And it's not just Chris Hadfield - all astronauts seem to be bored out of their minds - sharing videos of themselves washing their hair, or eating freeze-dried food. And these are the best bits.
There are loads of other things about space travel I don't get.
There's the lack of oxygen. No king-sized beds, or all-you-can-eat buffets.
And then there's the waiting times. It takes six months to get to Mars. Six months. I've seen pictures of the place - it's no great shakes.
In fact, going to Mars is comparable to traveling for six months to wander about an abandoned carpark. Only you can't breathe, and there's a high probability you'll die.
By my reckoning, you'd have got the gist of Mars in 20 minutes.
But you can't stay for five days and then fly home. No, you currently have to wait for a year and a half before you return home. And then it's another six month journey back. That's a lot of annual leave to clock up.
Also spaceships are so cramped and crowded - everyone's floating about and bumping into each other. They make Ryanair aircrafts look plush.
But still the appetite for space travel grows exponentially and everyone seems delighted when Nasa releases news of innovative new developments.
As fate would have it, to coincide with Ireland launching its space strategy, Nasa announced this week the development of its new Orion Crew Suit with a built-in toilet.
That is the future people.
Floating through infinity in your own sewage for months at a time.
Thanks, but no thanks space.
You're very, very pretty from afar, but I think it's best to keep you at a distance.
Contrary to what Minister Halligan might say.
Farewell to the Winter Olympics - the Eurovision of sport
Stop all the clocks, and cut off the telephone, tomorrow the Winter Olympics draws to a close.

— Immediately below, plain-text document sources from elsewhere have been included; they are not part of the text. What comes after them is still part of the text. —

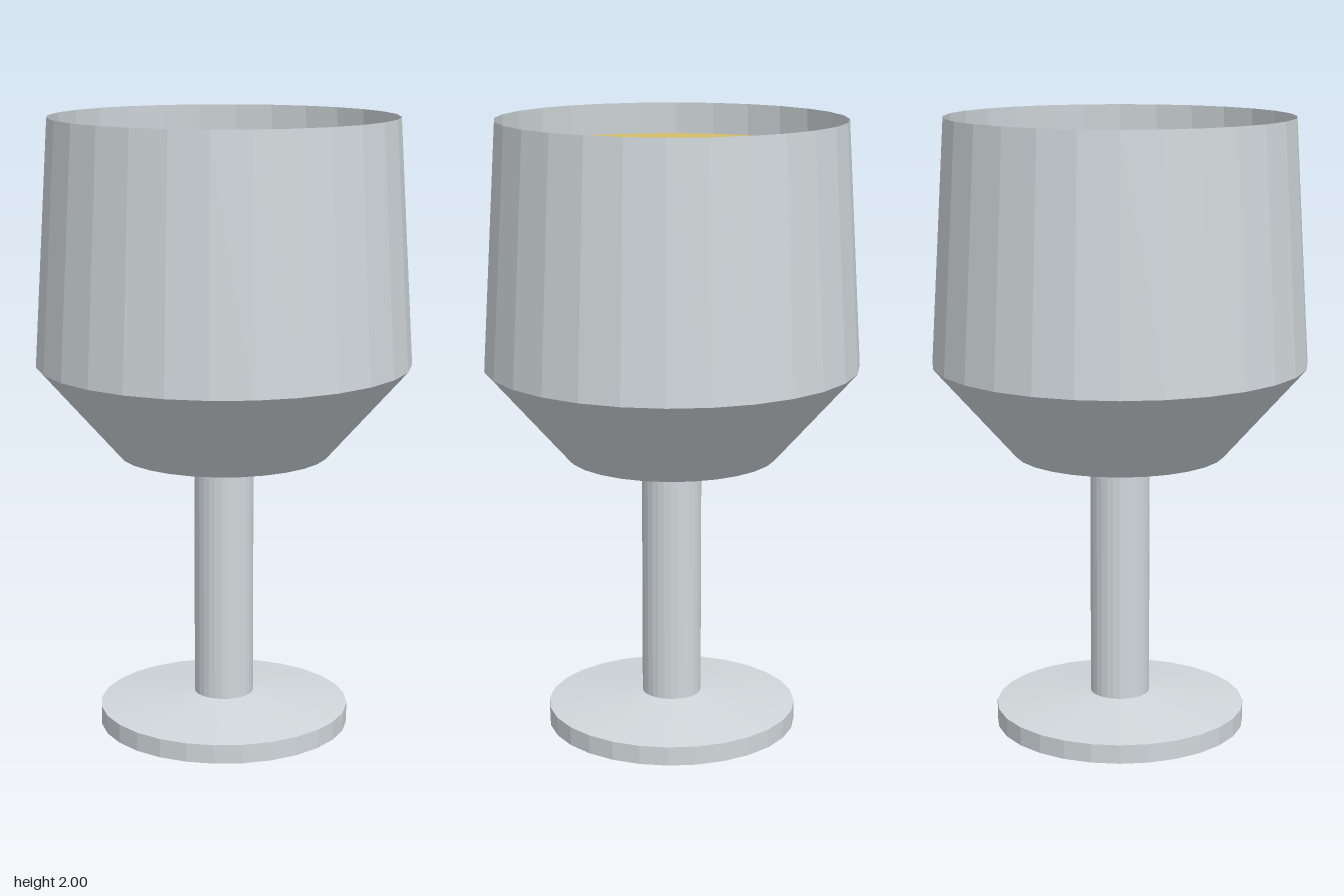
import * as THREE from 'three';

const SIDES = 28;

export function createModel() {
  const glass = new THREE.MeshStandardMaterial({ color: 0xd0d7da, flatShading: true, side: THREE.DoubleSide });
  glass.name = 'paleGlass';
  const gold = new THREE.MeshStandardMaterial({ color: 0xd3bd69, flatShading: true });
  gold.name = 'goldenDrink';

  const goblet = new THREE.Group();
  goblet.name = 'goblet';

  // Turns a profile of [radius, height] points, listed from the bottom up
  function turned(name, profile, material) {
    const points = profile.map(([r, y]) => new THREE.Vector2(r, y));
    const mesh = new THREE.Mesh(new THREE.LatheGeometry(points, SIDES), material);
    mesh.name = name;
    goblet.add(mesh);
  }

  // Flat foot with a shallow cone on top
  turned('foot', [[0, 0], [0.41, 0], [0.41, 0.062], [0.097, 0.1]], glass);

  // Straight stem between foot and bowl
  turned('stem', [[0.097, 0.1], [0.097, 0.916]], glass);

  // Thin open bowl: floor, flared lower part, tapering wall
  turned('bowl', [[0, 0.916], [0.342, 0.916], [0.605, 1.214], [0.557, 2]], glass);

  // Drink filling the bowl to just below the rim
  turned('drink', [[0, 0.945], [0.32, 0.945], [0.568, 1.225], [0.522, 1.9], [0, 1.9]], gold);

  return goblet;
}
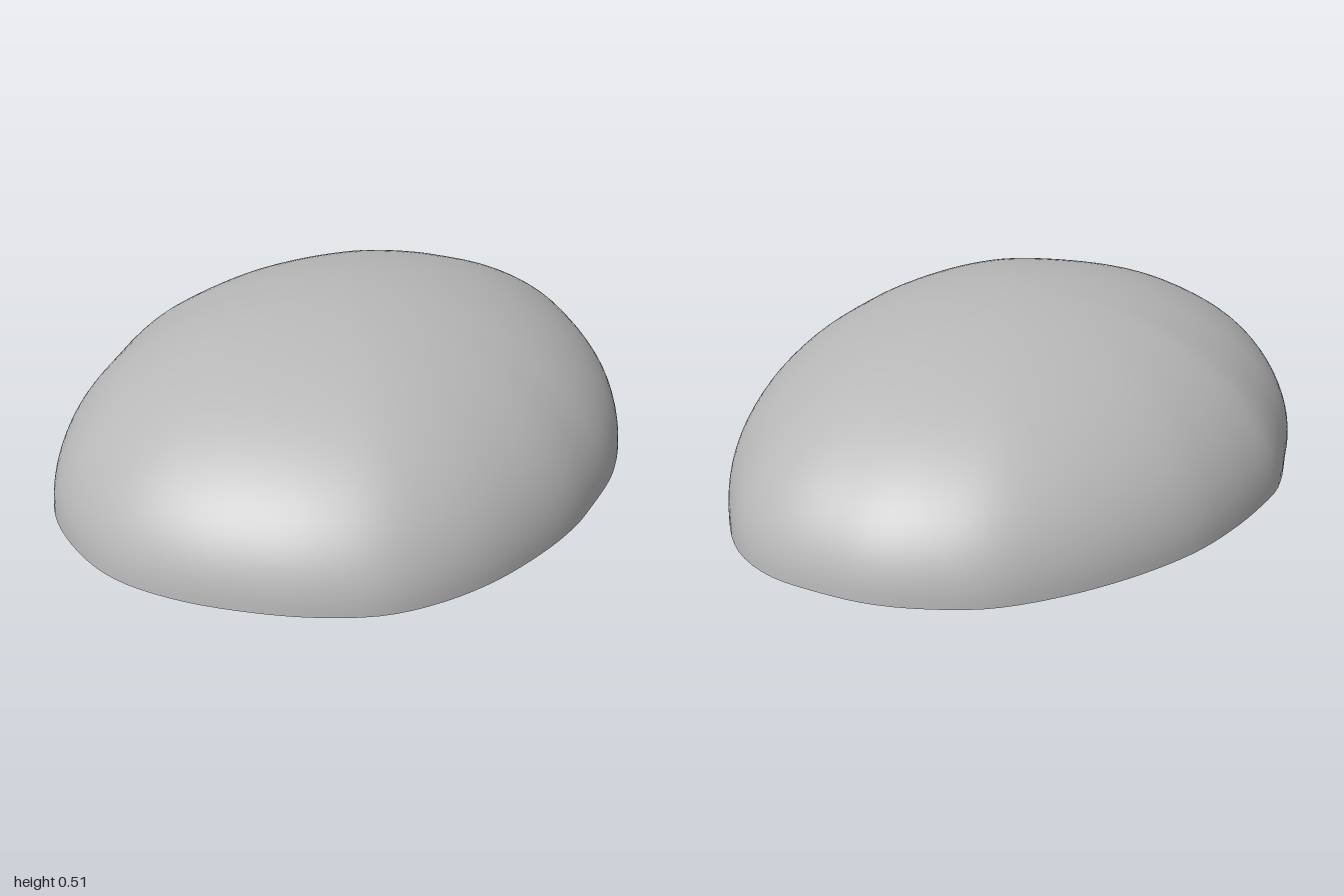
import * as THREE from 'three';

const HEIGHT = 0.51;
const SEGMENTS = 128;
const RINGS = 32;

// Ground outline as [x, z], running from the back round the left (+x) side
const OUTLINE = [
  [0.05, -1], [0.24, -0.98], [0.39, -0.9], [0.53, -0.74], [0.65, -0.55], [0.735, -0.34],
  [0.775, -0.17], [0.786, -0.07], [0.786, 0.08], [0.78, 0.21], [0.75, 0.37], [0.68, 0.58],
  [0.595, 0.73], [0.495, 0.84], [0.35, 0.92], [0.19, 0.97], [0, 0.998], [-0.18, 0.985],
  [-0.32, 0.93], [-0.5, 0.8], [-0.605, 0.665], [-0.7, 0.47], [-0.75, 0.27], [-0.78, 0.135],
  [-0.79, 0.05], [-0.78, -0.07], [-0.757, -0.21], [-0.705, -0.395], [-0.605, -0.59],
  [-0.475, -0.765], [-0.34, -0.89], [-0.18, -0.965], [-0.06, -0.995],
];

function geometryFrom(positions, indices) {
  const geometry = new THREE.BufferGeometry();
  geometry.setAttribute('position', new THREE.Float32BufferAttribute(positions, 3));
  geometry.setIndex(indices);
  geometry.computeVertexNormals();
  return geometry;
}

// Outline shrunk ring by ring along an elliptical rise to the summit
function domeGeometry(rim) {
  const positions = [];
  const indices = [];
  for (let r = 0; r < RINGS; r++) {
    const angle = (r / RINGS) * Math.PI / 2;
    const scale = Math.cos(angle);
    for (const p of rim) {
      positions.push(p.x * scale, HEIGHT * Math.sin(angle), p.z * scale + 0.02 * (1 - scale));
    }
  }
  const summit = RINGS * SEGMENTS;
  positions.push(0, HEIGHT, 0.02);
  for (let r = 0; r < RINGS; r++) {
    for (let s = 0; s < SEGMENTS; s++) {
      const a = r * SEGMENTS + s;
      const b = r * SEGMENTS + (s + 1) % SEGMENTS;
      if (r === RINGS - 1) indices.push(a, summit, b);
      else indices.push(a, a + SEGMENTS, b, b, a + SEGMENTS, b + SEGMENTS);
    }
  }
  return geometryFrom(positions, indices);
}

// Flat underside as a fan facing down
function baseGeometry(rim) {
  const positions = [0, 0, 0];
  const indices = [];
  rim.forEach((p, s) => {
    positions.push(p.x, 0, p.z);
    indices.push(0, s + 1, (s + 1) % SEGMENTS + 1);
  });
  return geometryFrom(positions, indices);
}

export function createModel() {
  const group = new THREE.Group();
  group.name = 'smoothStone';

  const stone = new THREE.MeshStandardMaterial({ color: 0xb8b8b8 });
  stone.name = 'stoneGrey';

  const curve = new THREE.CatmullRomCurve3(
    OUTLINE.map(([x, z]) => new THREE.Vector3(x, 0, z)), true, 'centripetal');
  const rim = curve.getSpacedPoints(SEGMENTS).slice(0, SEGMENTS);

  const dome = new THREE.Mesh(domeGeometry(rim), stone);
  dome.name = 'dome';
  const base = new THREE.Mesh(baseGeometry(rim), stone);
  base.name = 'flatBase';
  group.add(dome, base);
  return group;
}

No more skeleton, no more flip jumps, no more rifle-toting biathlons, and, worst of all, no more televised curling until 2022.
The Winter Olympics is the Eurovision of the sporting world. (I can imagine Tonya Harding singing her heart out at the contest). Camp, competitive, compulsive, and heaps better than the boring old regular Olympics. Here are some of the reasons the Winter Olympics are the tops.
* The Speed! There's bobsled, luge, ski jumping and speed skating - everything just zips along or hurtles through the air. For those with low attention spans this is a godsend.
* The exception to all this is curling. At first you're sceptical, thinking you'll never get sucked in. Next thing you know you've spent hours transfixed by people frantically sweeping ice. Even Mr T is a fan. No, really.
* There have been great plot twists and back stories; teen snowboarder Red Gerard overslept after a Netflix binge, lost his coat, and went on to win gold. The Jamaican bobsleigh team were saved by Red Stripe and British Bobsleigh teammate Toby Olubi funded his Olympic dream by winning big on Deal or No Deal.
* The stakes are higher and the risk greater. There are way more falls, slips and take downs. Snowboarder Markus Schairer literally finished a race after breaking his neck. That's commitment.
* There's a lot less throwing things around - javelins, hammers, logs etc. This is a good thing.
* It just looks better - all that freshly ploughed snow gleaming in the sunlight makes Pyeongchang look like Narnia.
* Figure-skating costumes. All that sequin, spandex, and skin-tone mesh. Almost as breathtaking as triple-axel jumps.
* More entertaining key players. We've had US skater Adam 'I'm a glamazon bitch' Rippon, Finnish snowboarding coach Antti Koskinen who beat her nerves by knitting on the slopes, Hungarian skier Elizabeth Swaney who won us over with her mediocrity.
* Finally, where else but the Winter Olympics would the US Curling team get in a Twitter spat with Cheers star Kirstie Alley regarding the standard of her film output?
Hurry up Beijing 2022.
New 1990s-themed fitness classes. Followed by brunch. Perfection.
The hottest accessory at Milan Fashion Week.
Fergie's rendition of 'star spangled banner'
The definition of caterwauling.
Latent cringe attacks
Suddenly recalling hugely embarrassing moments of your life you'd forgotten about. Hits you when you least expect it.